Records provided section start
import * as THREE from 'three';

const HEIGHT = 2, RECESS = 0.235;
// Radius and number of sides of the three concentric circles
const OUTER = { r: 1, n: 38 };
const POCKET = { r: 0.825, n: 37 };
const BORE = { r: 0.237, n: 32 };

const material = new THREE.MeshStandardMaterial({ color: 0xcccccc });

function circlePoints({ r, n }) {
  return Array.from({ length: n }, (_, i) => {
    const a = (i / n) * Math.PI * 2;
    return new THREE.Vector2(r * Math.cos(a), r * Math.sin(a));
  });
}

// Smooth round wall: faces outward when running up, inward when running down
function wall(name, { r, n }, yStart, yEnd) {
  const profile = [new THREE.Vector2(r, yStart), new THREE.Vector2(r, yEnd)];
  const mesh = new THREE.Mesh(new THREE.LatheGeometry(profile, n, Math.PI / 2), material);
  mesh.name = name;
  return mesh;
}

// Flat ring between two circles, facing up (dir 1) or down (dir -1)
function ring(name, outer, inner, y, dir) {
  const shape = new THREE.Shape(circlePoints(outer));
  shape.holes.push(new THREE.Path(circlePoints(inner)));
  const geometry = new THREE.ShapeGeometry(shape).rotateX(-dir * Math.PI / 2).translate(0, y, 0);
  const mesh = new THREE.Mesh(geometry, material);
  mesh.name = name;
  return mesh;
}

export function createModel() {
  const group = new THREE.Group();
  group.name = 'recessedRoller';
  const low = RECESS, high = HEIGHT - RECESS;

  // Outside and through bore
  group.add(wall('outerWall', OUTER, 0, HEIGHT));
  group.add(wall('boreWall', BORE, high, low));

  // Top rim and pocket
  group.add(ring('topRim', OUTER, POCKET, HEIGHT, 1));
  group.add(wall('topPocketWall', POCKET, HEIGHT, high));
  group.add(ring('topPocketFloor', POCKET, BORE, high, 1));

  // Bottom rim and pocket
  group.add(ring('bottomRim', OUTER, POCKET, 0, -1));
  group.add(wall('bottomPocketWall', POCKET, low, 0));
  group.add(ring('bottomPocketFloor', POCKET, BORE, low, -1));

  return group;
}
Records provided section end
Records provided section start
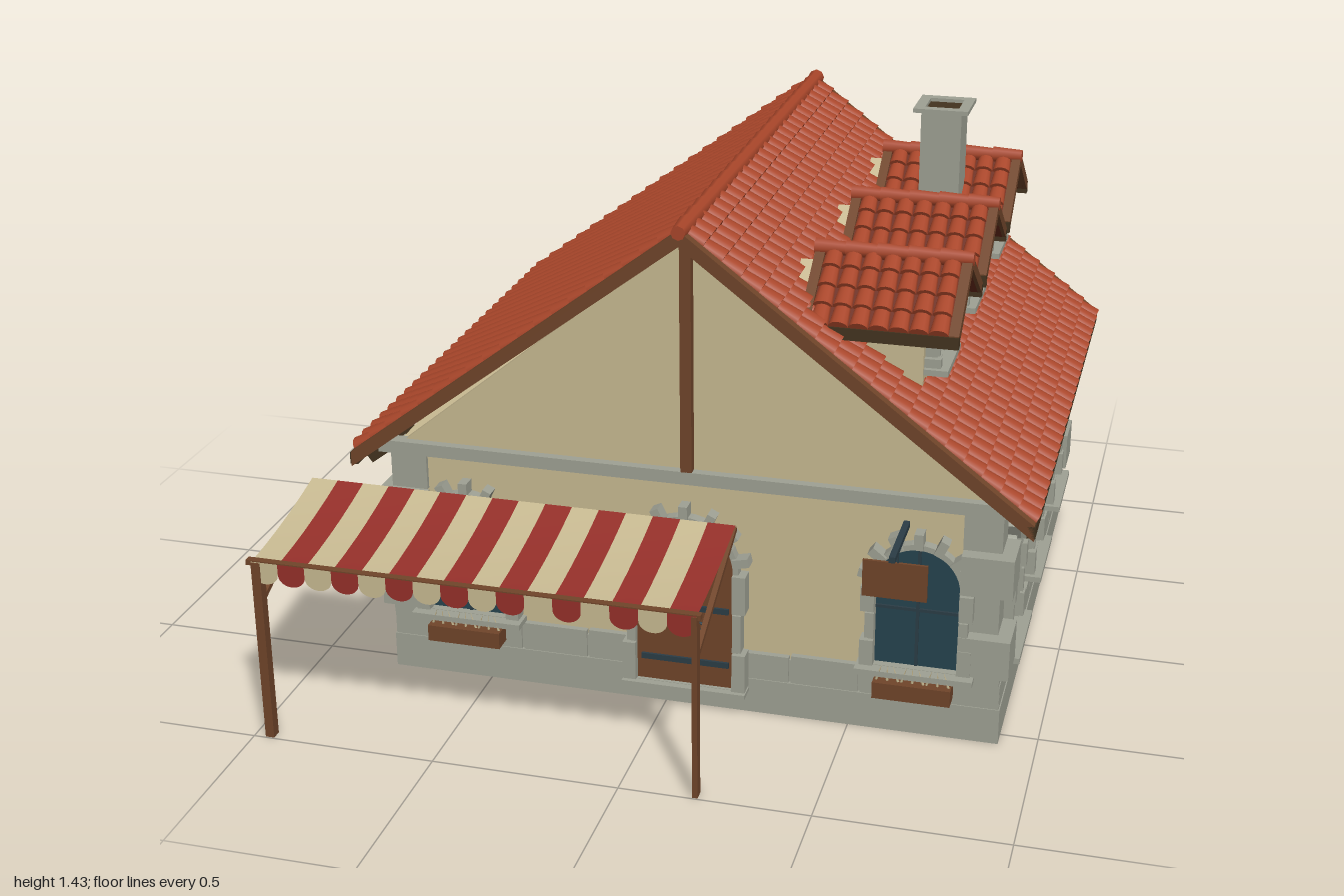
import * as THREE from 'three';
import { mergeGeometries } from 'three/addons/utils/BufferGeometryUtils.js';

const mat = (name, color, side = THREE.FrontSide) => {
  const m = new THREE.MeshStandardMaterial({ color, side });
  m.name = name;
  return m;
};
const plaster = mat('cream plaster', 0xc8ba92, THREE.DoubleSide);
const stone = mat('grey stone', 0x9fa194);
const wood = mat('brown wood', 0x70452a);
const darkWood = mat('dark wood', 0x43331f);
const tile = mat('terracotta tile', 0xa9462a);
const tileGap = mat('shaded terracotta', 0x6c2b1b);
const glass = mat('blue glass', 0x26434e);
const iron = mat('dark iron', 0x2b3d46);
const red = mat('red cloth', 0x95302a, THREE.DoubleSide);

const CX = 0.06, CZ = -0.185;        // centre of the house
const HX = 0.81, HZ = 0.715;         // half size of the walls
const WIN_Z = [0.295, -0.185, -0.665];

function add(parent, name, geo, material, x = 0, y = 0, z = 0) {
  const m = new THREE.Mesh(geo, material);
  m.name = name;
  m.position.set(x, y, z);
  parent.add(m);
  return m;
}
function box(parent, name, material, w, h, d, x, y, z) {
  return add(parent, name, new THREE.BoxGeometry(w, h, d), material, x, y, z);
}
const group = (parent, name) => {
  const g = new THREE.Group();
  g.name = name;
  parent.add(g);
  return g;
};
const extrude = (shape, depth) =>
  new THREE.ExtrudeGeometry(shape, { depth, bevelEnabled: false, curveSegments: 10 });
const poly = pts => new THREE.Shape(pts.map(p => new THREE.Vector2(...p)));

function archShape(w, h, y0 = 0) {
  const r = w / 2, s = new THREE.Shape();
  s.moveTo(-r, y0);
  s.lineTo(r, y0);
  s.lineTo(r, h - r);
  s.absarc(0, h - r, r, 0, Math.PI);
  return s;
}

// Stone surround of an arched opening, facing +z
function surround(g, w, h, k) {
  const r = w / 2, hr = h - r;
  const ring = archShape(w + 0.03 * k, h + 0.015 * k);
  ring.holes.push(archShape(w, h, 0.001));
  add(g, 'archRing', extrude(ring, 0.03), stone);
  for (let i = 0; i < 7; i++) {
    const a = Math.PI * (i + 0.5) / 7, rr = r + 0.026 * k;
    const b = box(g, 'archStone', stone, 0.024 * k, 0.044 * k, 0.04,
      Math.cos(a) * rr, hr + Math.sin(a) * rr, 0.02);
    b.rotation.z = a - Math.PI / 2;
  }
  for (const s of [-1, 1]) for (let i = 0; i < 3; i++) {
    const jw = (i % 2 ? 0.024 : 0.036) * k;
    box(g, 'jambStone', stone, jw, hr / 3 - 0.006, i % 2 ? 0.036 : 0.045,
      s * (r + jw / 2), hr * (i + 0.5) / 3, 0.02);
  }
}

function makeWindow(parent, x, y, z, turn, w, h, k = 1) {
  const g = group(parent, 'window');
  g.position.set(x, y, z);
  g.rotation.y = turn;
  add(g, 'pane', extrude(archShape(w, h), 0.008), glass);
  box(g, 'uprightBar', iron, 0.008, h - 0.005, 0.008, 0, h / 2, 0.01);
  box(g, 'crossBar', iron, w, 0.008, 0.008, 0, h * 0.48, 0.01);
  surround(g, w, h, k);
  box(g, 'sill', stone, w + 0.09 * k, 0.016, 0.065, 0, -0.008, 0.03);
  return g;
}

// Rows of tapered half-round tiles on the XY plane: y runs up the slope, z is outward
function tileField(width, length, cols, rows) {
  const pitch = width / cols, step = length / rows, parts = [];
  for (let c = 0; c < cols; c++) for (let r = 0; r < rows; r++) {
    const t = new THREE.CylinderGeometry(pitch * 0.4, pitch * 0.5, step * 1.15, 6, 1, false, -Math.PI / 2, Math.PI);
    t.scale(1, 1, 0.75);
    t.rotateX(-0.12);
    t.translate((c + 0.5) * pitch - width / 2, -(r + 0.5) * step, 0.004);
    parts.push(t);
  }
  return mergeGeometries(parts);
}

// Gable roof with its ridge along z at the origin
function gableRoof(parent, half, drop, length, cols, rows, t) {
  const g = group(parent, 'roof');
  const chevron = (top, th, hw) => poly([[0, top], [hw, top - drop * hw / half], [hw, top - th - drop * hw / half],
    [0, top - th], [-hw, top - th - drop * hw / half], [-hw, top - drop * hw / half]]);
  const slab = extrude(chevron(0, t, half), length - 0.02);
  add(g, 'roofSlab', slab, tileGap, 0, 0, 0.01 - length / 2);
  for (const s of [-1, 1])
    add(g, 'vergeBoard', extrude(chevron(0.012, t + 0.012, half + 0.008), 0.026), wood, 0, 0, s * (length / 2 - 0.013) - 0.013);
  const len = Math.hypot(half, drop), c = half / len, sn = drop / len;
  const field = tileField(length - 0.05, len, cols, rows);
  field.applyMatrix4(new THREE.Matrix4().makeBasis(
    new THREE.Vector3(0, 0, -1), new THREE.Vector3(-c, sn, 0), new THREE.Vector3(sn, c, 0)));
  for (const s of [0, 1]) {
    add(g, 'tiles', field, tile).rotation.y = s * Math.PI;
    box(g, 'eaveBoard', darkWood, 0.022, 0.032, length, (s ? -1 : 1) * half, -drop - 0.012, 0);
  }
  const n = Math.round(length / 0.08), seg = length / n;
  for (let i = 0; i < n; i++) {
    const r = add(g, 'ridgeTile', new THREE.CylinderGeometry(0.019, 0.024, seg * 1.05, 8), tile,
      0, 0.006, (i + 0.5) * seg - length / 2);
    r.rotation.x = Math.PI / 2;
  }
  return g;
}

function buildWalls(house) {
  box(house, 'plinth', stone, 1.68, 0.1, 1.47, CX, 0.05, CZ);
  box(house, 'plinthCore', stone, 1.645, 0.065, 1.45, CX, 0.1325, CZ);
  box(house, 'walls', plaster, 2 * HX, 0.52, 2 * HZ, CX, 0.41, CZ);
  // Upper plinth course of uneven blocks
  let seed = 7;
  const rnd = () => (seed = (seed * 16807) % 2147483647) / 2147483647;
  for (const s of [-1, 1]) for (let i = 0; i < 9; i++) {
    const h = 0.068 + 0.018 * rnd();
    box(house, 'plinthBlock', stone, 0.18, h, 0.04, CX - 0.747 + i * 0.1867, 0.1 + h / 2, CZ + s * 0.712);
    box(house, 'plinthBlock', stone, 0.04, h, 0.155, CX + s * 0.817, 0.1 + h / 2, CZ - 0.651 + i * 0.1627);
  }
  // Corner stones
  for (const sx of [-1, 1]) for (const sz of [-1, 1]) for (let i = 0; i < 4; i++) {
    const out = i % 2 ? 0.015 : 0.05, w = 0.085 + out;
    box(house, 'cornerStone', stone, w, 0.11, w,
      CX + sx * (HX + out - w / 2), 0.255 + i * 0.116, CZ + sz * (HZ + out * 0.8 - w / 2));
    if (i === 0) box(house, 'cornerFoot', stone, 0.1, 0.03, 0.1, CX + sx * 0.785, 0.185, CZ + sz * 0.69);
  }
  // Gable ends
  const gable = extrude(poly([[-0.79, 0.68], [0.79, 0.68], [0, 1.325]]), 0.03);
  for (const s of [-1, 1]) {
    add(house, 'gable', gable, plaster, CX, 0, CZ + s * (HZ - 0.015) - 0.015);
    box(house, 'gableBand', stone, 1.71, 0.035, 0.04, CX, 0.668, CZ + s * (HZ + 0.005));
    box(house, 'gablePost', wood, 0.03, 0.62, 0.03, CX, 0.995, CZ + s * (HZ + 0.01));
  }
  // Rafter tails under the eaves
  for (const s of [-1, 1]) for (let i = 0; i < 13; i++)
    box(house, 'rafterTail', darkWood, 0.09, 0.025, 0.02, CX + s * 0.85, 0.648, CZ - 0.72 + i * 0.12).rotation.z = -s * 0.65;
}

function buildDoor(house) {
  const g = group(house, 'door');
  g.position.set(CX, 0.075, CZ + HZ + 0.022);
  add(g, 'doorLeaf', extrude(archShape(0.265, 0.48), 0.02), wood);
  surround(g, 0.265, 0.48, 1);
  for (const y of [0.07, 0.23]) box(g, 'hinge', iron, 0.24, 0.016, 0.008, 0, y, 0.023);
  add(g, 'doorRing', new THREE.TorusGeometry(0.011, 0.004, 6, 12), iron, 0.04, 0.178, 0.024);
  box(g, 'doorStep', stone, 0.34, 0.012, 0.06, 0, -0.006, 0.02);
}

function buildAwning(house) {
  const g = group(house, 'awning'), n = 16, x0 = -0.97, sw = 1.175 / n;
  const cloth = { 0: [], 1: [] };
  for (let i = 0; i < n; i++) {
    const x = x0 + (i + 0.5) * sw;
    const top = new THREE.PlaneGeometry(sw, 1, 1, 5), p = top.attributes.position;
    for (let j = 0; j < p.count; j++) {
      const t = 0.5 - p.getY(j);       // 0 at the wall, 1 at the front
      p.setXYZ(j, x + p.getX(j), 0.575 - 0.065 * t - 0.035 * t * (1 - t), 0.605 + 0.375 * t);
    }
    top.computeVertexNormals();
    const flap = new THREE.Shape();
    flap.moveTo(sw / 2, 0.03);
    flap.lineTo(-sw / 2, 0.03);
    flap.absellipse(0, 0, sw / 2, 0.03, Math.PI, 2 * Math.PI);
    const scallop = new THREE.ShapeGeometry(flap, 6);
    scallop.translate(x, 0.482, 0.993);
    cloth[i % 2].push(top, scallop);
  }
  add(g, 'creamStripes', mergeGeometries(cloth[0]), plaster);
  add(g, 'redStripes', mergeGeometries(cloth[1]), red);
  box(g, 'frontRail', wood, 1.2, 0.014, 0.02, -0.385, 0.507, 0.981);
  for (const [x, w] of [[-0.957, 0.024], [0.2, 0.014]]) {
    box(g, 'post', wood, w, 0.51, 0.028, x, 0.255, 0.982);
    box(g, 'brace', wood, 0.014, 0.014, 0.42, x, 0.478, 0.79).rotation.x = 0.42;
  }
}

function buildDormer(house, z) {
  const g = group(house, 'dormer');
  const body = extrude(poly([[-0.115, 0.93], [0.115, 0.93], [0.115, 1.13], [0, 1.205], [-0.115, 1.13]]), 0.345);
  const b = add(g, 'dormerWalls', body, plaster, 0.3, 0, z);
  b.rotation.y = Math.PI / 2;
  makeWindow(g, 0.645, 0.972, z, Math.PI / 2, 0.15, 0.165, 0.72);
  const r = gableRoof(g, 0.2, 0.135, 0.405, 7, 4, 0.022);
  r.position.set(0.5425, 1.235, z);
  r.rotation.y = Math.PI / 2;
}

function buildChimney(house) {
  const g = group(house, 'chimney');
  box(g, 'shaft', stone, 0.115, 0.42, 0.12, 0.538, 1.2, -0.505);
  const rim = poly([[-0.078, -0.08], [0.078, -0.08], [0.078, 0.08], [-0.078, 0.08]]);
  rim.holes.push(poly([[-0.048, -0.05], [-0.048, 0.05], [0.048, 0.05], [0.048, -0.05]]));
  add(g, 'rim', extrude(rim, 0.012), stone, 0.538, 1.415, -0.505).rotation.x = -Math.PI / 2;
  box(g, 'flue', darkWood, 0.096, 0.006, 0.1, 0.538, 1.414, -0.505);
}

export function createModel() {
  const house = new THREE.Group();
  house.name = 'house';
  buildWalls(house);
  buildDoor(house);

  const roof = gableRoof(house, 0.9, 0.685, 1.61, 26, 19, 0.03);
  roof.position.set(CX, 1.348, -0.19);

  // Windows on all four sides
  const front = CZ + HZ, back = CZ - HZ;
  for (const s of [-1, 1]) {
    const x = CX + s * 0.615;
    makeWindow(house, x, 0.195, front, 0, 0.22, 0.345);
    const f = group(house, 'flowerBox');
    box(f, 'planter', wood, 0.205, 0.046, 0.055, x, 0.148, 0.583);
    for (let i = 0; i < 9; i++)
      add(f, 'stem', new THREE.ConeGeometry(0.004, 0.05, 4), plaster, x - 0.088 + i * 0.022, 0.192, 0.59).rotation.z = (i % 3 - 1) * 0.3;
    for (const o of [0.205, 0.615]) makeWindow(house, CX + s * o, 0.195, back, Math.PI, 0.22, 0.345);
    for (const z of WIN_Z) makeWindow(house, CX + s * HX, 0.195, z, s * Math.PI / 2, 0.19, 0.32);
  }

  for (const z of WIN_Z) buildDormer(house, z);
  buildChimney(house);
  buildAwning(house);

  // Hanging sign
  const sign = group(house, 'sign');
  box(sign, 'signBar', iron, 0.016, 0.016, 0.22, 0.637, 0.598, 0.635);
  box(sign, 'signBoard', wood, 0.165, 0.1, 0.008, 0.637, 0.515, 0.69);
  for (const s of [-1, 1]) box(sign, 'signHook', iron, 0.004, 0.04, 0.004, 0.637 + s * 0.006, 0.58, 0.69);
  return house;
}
Records provided section end
Records provided section start
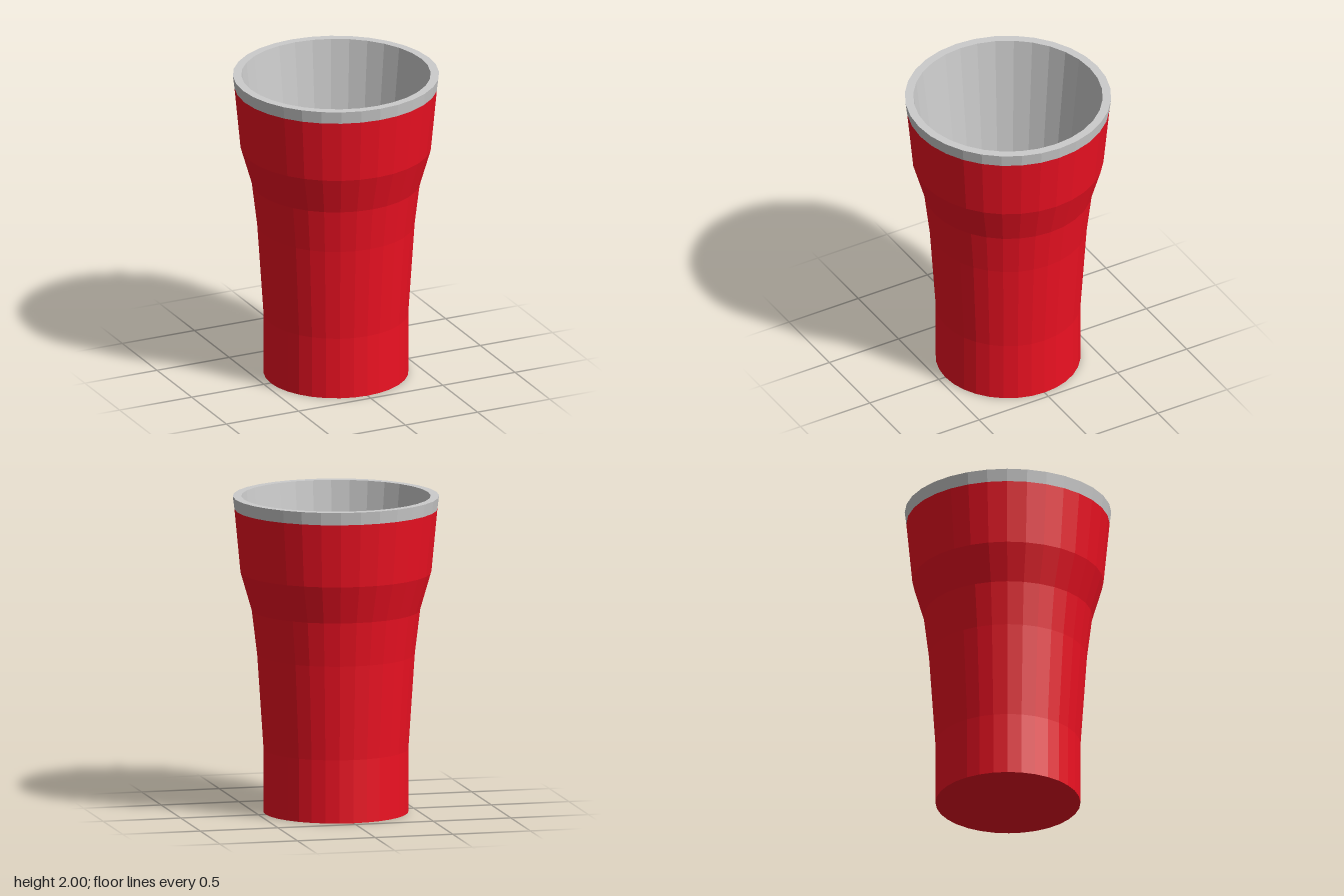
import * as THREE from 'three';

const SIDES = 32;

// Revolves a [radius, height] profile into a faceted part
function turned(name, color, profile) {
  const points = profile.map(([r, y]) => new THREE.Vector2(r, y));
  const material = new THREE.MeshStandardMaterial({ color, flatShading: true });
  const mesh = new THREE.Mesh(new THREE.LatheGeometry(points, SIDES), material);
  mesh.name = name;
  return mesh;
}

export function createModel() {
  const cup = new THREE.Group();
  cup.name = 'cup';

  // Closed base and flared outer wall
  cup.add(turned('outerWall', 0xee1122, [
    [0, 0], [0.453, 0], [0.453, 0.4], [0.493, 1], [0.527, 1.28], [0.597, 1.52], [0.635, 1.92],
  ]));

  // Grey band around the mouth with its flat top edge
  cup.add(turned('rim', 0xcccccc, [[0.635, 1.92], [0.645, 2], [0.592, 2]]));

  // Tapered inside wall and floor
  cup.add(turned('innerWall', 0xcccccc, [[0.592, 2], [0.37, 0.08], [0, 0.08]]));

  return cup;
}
Records provided section end
What is being asked: Which lines hold the word "holes"? Copy each of them from the records.

Solution for this problem:
  shape.holes.push(new THREE.Path(circlePoints(inner)));
  ring.holes.push(archShape(w, h, 0.001));
  rim.holes.push(poly([[-0.048, -0.05], [-0.048, 0.05], [0.048, 0.05], [0.048, -0.05]]));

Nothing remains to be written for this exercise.